As president Kibaki term nears it sunset days, he will be remembered for breaking the old traditional of State House new Year celebrations.
For third year running now, the country has been ushering in the New Year and celebrating Christmas without the traditional state house's sponsored fanfare parties.
This year was no different. It was ushered in quietly with no state party, save for fireworks and parties organised by private entertainment joints. Since 2010, President Kibaki has departed from political festivities marked by feasts, song and dance at Mombasa or Nakuru State House. During the Kenyatta and Moi regimes, the state parties were a must.
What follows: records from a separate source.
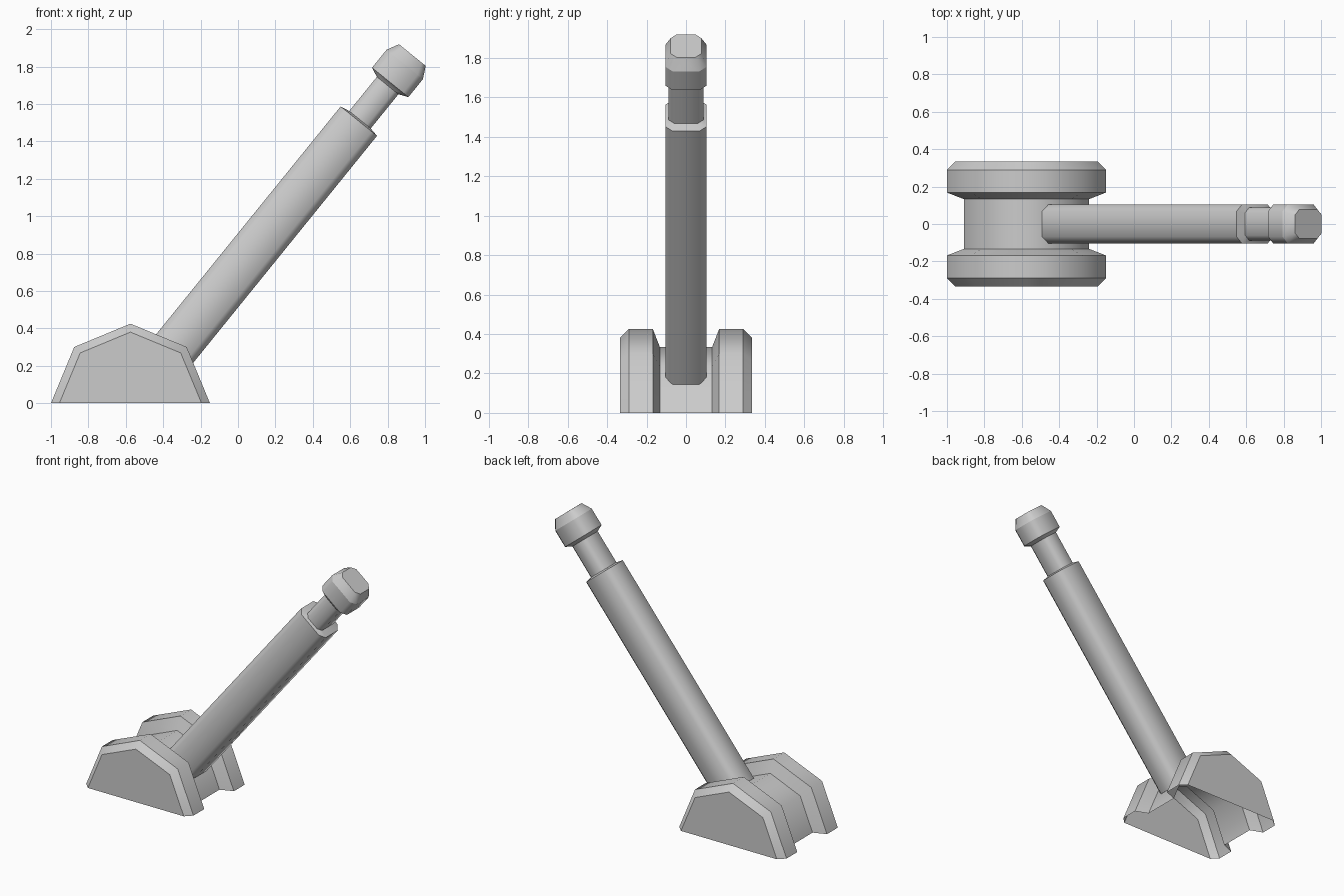
import bpy, bmesh
from math import sin, cos, pi, radians
from mathutils import Vector

if "Cube" in bpy.data.objects:
    bpy.data.objects.remove(bpy.data.objects["Cube"])

PIVOT = Vector((-0.575, 0, 0))
TILT = radians(51)


def loft(name, rings, closed):
    """Skin a list of matching rings, cap both ends, smooth around and keep ring edges sharp."""
    bm = bmesh.new()
    vs = [[bm.verts.new(p) for p in ring] for ring in rings]
    n = len(vs[0])
    for a, b in zip(vs, vs[1:]):
        for i in range(n if closed else n - 1):
            j = (i + 1) % n
            bm.faces.new((a[i], b[i], b[j], a[j]))
    bm.faces.new(vs[0])
    bm.faces.new(vs[-1][::-1])
    for f in bm.faces:
        f.smooth = True
    for ring in vs:
        for i in range(n):
            e = bm.edges.get((ring[i], ring[(i + 1) % n]))
            if e:
                e.smooth = False
    mesh = bpy.data.meshes.new(name)
    bm.to_mesh(mesh)
    bm.free()
    obj = bpy.data.objects.new(name, mesh)
    bpy.context.collection.objects.link(obj)
    return obj


def half_octagon(y, r):
    return [PIVOT + Vector((r * cos(k * pi / 4), y, r * sin(k * pi / 4))) for k in range(5)]


def lever_ring(t, v, y, c):
    """Chamfered rectangle across the lever at distance t from the pivot."""
    axis = Vector((cos(TILT), 0, sin(TILT)))
    up = Vector((-sin(TILT), 0, cos(TILT)))
    pts = [(v, y - c), (v - c, y), (c - v, y), (-v, y - c),
           (-v, c - y), (c - v, -y), (v - c, -y), (v, c - y)]
    return [PIVOT + axis * t + up * p + Vector((0, q, 0)) for p, q in pts]


# Base: hollow half spool, open underneath
half = [(0.335, 0.38), (0.29, 0.425), (0.168, 0.425), (0.133, 0.335)]
profile = [(-y, r) for y, r in half] + half[::-1]
loft("pivot_base", [half_octagon(y, r) for y, r in profile], False)

# Lever: grip, narrow neck and knob
loft("lever", [lever_ring(*s) for s in (
    (0.288, 0.125, 0.105, 0.037),
    (1.94, 0.125, 0.105, 0.037),
    (1.95, 0.074, 0.089, 0.028),
    (2.185, 0.074, 0.089, 0.028),
    (2.207, 0.125, 0.105, 0.037),
    (2.33, 0.125, 0.105, 0.037),
    (2.395, 0.092, 0.078, 0.03))], True)
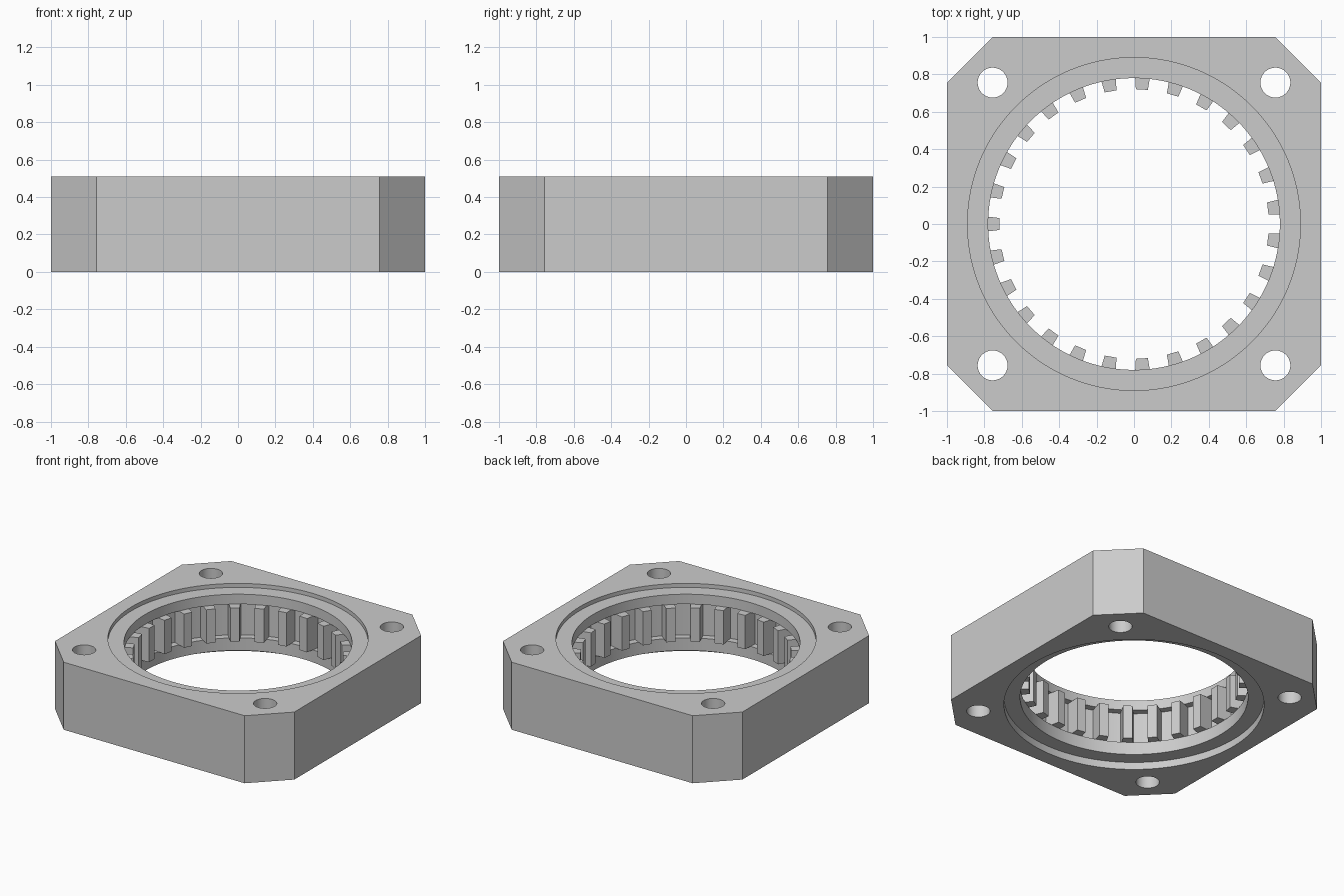
import bpy, bmesh, math
from mathutils import Matrix

cube = bpy.data.objects.get("Cube")
if cube:
    bpy.data.objects.remove(cube, do_unlink=True)

HEIGHT = 0.51
HOLE = 0.756            # bolt hole offset, also where the corner chamfers start
BORE, ROOT, RECESS = 0.78, 0.83, 0.89
TOOTH_LOW, TOOTH_HIGH = 0.15, 0.405
TEETH = 27

steel = bpy.data.materials.new("light grey metal")
steel.use_nodes = True
grey = (0.6, 0.6, 0.6, 1)
steel.diffuse_color = grey
steel.node_tree.nodes["Principled BSDF"].inputs["Base Color"].default_value = grey


def make_object(name, bm):
    bmesh.ops.recalc_face_normals(bm, faces=bm.faces)
    mesh = bpy.data.meshes.new(name)
    bm.to_mesh(mesh)
    bm.free()
    mesh.materials.append(steel)
    obj = bpy.data.objects.new(name, mesh)
    bpy.context.collection.objects.link(obj)
    return obj


def add_prism(bm, outline, low, high):
    """Extrude a flat outline from one height to another."""
    bottom = [bm.verts.new((x, y, low)) for x, y in outline]
    top = [bm.verts.new((x, y, high)) for x, y in outline]
    bm.faces.new(bottom)
    bm.faces.new(top)
    n = len(outline)
    for i in range(n):
        j = (i + 1) % n
        bm.faces.new((bottom[i], bottom[j], top[j], top[i]))


def add_lathe(bm, profile, segments):
    """Stack rings of (radius, height) into a closed turned solid."""
    rings = []
    for r, z in profile:
        angles = [math.tau * i / segments for i in range(segments)]
        rings.append([bm.verts.new((r * math.cos(a), r * math.sin(a), z)) for a in angles])
    for a, b in zip(rings, rings[1:]):
        for i in range(segments):
            j = (i + 1) % segments
            bm.faces.new((a[i], a[j], b[j], b[i]))
    bm.faces.new(rings[0])
    bm.faces.new(rings[-1])


def cut(target, cutter):
    cutter.hide_render = True
    mod = target.modifiers.new("cut", 'BOOLEAN')
    mod.operation = 'DIFFERENCE'
    mod.solver = 'EXACT'
    mod.object = cutter
    bpy.context.view_layer.objects.active = target
    bpy.ops.object.modifier_apply(modifier=mod.name)
    bpy.data.objects.remove(cutter, do_unlink=True)


# Square housing with chamfered corners
bm = bmesh.new()
c = HOLE
add_prism(bm, [(1, -c), (1, c), (c, 1), (-c, 1), (-1, c), (-1, -c), (-c, -1), (c, -1)],
          0, HEIGHT)
housing = make_object("housing", bm)

# Stepped bore: a recess at each end and a wider groove behind the teeth
bm = bmesh.new()
add_lathe(bm, [(RECESS, -0.1), (RECESS, 0.055), (BORE, 0.055), (BORE, TOOTH_LOW),
               (ROOT, TOOTH_LOW), (ROOT, TOOTH_HIGH), (BORE, TOOTH_HIGH),
               (BORE, HEIGHT - 0.03), (RECESS, HEIGHT - 0.03), (RECESS, HEIGHT + 0.1)], 128)
cut(housing, make_object("bore_cutter", bm))

# Four corner bolt holes
bm = bmesh.new()
for sx in (-1, 1):
    for sy in (-1, 1):
        bmesh.ops.create_cone(bm, cap_ends=True, segments=40, radius1=0.08, radius2=0.08,
                              depth=2, matrix=Matrix.Translation((sx * HOLE, sy * HOLE, 0)))
cut(housing, make_object("bolt_hole_cutter", bm))

# Ring of tapered inner teeth, the first one on the -x side
bm = bmesh.new()
for k in range(TEETH):
    a = math.pi + math.tau * k / TEETH
    outline = [(r * math.cos(a) - w * math.sin(a), r * math.sin(a) + w * math.cos(a))
               for r, w in ((0.72, -0.032), (0.84, -0.046), (0.84, 0.046), (0.72, 0.032))]
    add_prism(bm, outline, TOOTH_LOW, TOOTH_HIGH)
make_object("inner_teeth", bm)

# Smooth round walls, sharp edges
bpy.ops.object.select_all(action='DESELECT')
housing.select_set(True)
bpy.context.view_layer.objects.active = housing
bpy.ops.object.shade_smooth_by_angle(angle=math.radians(30))
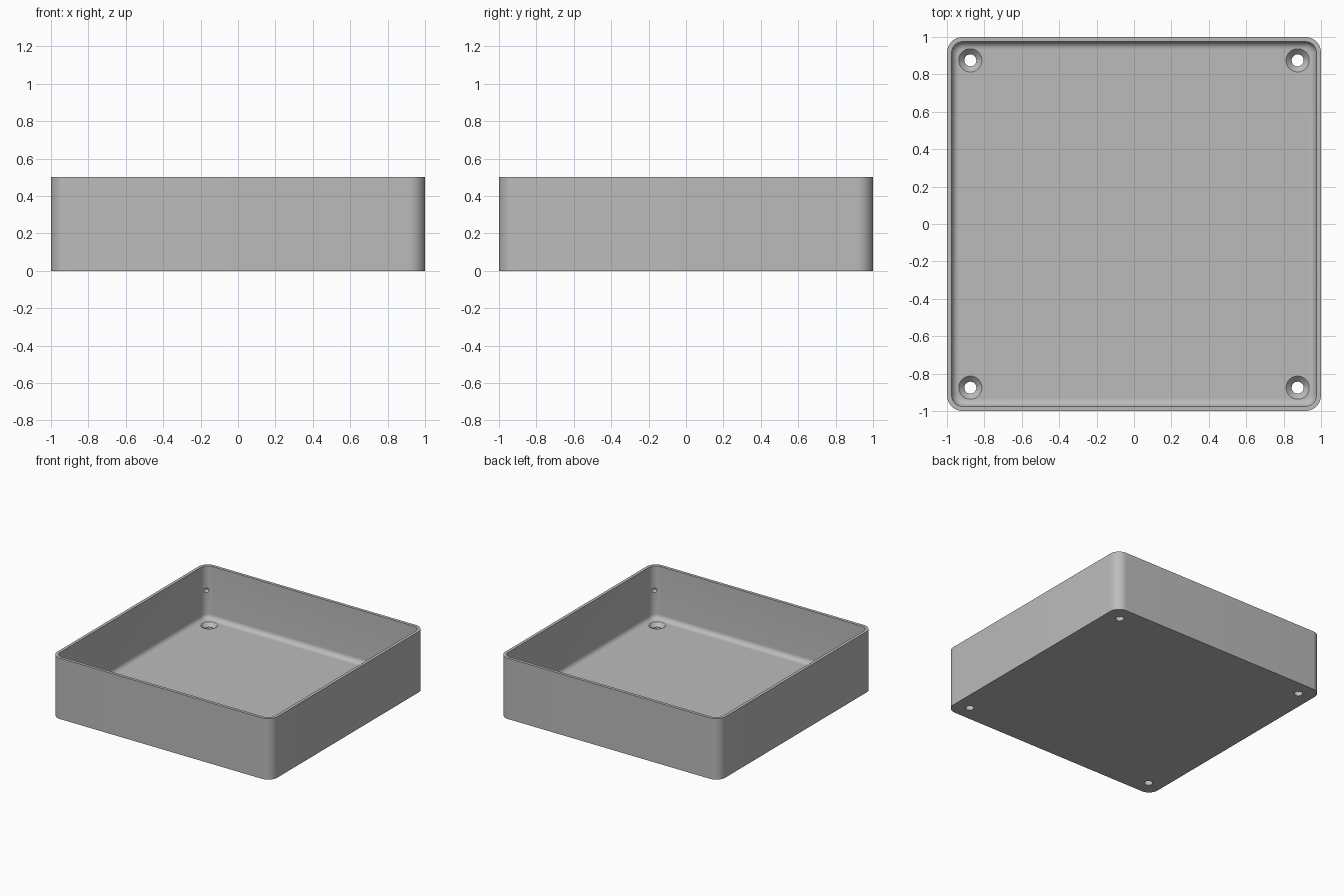
import bpy, bmesh, math
from mathutils import Vector

old = bpy.data.objects.get("Cube")
if old:
    bpy.data.objects.remove(old, do_unlink=True)

HEIGHT, FLOOR, WALL, RADIUS, FILLET = 0.5, 0.065, 0.025, 0.085, 0.04
HOLE_POS, HOLE_R, SINK_R = 0.875, 0.032, 0.062

grey = bpy.data.materials.new("plain grey")
grey.use_nodes = True
grey.diffuse_color = (0.5, 0.5, 0.5, 1)
grey.node_tree.nodes["Principled BSDF"].inputs["Base Color"].default_value = grey.diffuse_color


def make_object(name, bm):
    bmesh.ops.recalc_face_normals(bm, faces=bm.faces)
    mesh = bpy.data.meshes.new(name)
    bm.to_mesh(mesh)
    bm.free()
    mesh.materials.append(grey)
    obj = bpy.data.objects.new(name, mesh)
    bpy.context.collection.objects.link(obj)
    return obj


def rounded_square(half, radius, z, steps=12):
    """Points of a square outline with rounded corners."""
    points = []
    for quarter in range(4):
        mid = math.pi / 4 + quarter * math.pi / 2
        cx = math.copysign(half - radius, math.cos(mid))
        cy = math.copysign(half - radius, math.sin(mid))
        for i in range(steps + 1):
            a = (quarter + i / steps) * math.pi / 2
            points.append((cx + radius * math.cos(a), cy + radius * math.sin(a), z))
    return points


def loft(rings):
    """Closed skin through a list of equal rings."""
    bm = bmesh.new()
    loops = [[bm.verts.new(p) for p in ring] for ring in rings]
    for low, high in zip(loops, loops[1:]):
        for i in range(len(low)):
            j = (i + 1) % len(low)
            bm.faces.new((low[i], low[j], high[j], high[i]))
    bm.faces.new(loops[0])
    bm.faces.new(loops[-1])
    return bm


def circle(r, z, x, y, n=32):
    return [(x + r * math.cos(2 * math.pi * i / n),
             y + r * math.sin(2 * math.pi * i / n), z) for i in range(n)]


# Tray: outer wall, rim, inner wall, fillet into the floor
rings = [rounded_square(1, RADIUS, 0), rounded_square(1, RADIUS, HEIGHT),
         rounded_square(1 - WALL, RADIUS - WALL, HEIGHT)]
for i in range(9):
    a = i / 8 * math.pi / 2
    inset = FILLET * (1 - math.cos(a))
    rings.append(rounded_square(1 - WALL - inset, RADIUS - WALL - inset,
                                FLOOR + FILLET * (1 - math.sin(a))))
tray = make_object("tray", loft(rings))

# Cutters: countersunk screw hole and small corner dimple
cutters = []
for sx in (-1, 1):
    for sy in (-1, 1):
        x, y = sx * HOLE_POS, sy * HOLE_POS
        profile = [(HOLE_R, -0.1), (HOLE_R, FLOOR - SINK_R + HOLE_R),
                   (SINK_R, FLOOR), (SINK_R, FLOOR + 0.03)]
        cutters.append(make_object("screw_hole_cutter",
                                   loft([circle(r, z, x, y) for r, z in profile])))
        bm = bmesh.new()
        bmesh.ops.create_uvsphere(bm, u_segments=16, v_segments=10, radius=0.022)
        bmesh.ops.translate(bm, verts=bm.verts, vec=Vector((sx * 0.95, sy * 0.95, 0.3)))
        cutters.append(make_object("corner_dimple_cutter", bm))

bpy.context.view_layer.objects.active = tray
for cutter in cutters:
    mod = tray.modifiers.new("cut", 'BOOLEAN')
    mod.operation = 'DIFFERENCE'
    mod.solver = 'EXACT'
    mod.object = cutter
    bpy.ops.object.modifier_apply(modifier=mod.name)
for cutter in cutters:
    bpy.data.objects.remove(cutter, do_unlink=True)

# Smooth the rounded areas, keep the rim and holes sharp
bpy.ops.object.select_all(action='DESELECT')
tray.select_set(True)
bpy.ops.object.shade_smooth_by_angle(angle=math.radians(30))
In 2008, Kibaki cancelled the New Year's eve festivities at State House Mombasa. However, they resumed in 2009 but that was the last of the celebrations.
The state festivities were stopped in what State House termed a move aimed at cutting saving the exchequer from unnecessary spending. Instead of the party, in the President chose to read a statement to Kenyans. And the money that would have gone into organising the party is now used for buying gifts and food to the internally displaced persons.
Unlike his predecessors he has further chosen to communicate to the public and sent them the best wishes for the year through a live broadcast, filmed at the confines of his chair at Statehouse Nairobi.
The Statehouse new year's eve festivities were started by the Kenya's founding president two years after independence, according to James Osogo, a former minister for Broadcasting in Kenyatta regime.
"You know Kenyatta loved gatherings. Therefore in 1964, he decided to start the end of year festivities where all of us, (ministers) and close friends could converge at Mombasa Statehouse, for the event. It was his own idea," Osogo said.
He said the event could start a day before the new year, with the president visiting projects within the coastal area, and later in the evening everyone could converge at the Statehouse for feasting on roasted goats' meat being entertained by traditional dancers, as the new year is ushered in.
"There was no specific message or formal presidential address, the whole idea was just for him (Kenyatta) to hang around his lieutenants (cabinet and other government officials) and get entertained," he described saying it was ill advised for Kibaki to depart from this tradition.
Though the civil society has applauded the move to scrap off the state parties which they have faulted for being insensitive and unnecessary expense, John Joseph "JJ" Kamotho who was an MP in Kenyatta and a minister in Moi regime terms the move unfortunate.
"This tradition was not only what defines us as a people but also gave Kenyans a chance to celebrate the gains of past year. It was a social ceremony and opportunity for Kenyans to interact with the head of state. It should not have been discontinued," Kamotho said.
Roads minister Franklin Bett who served as State House comptroller in Moi regime in his description of the event said, the gates to Statehouse Nakuru where president Moi used to host the celebrations were opened at 8 oclock for those invited for the party on the eve of the new year.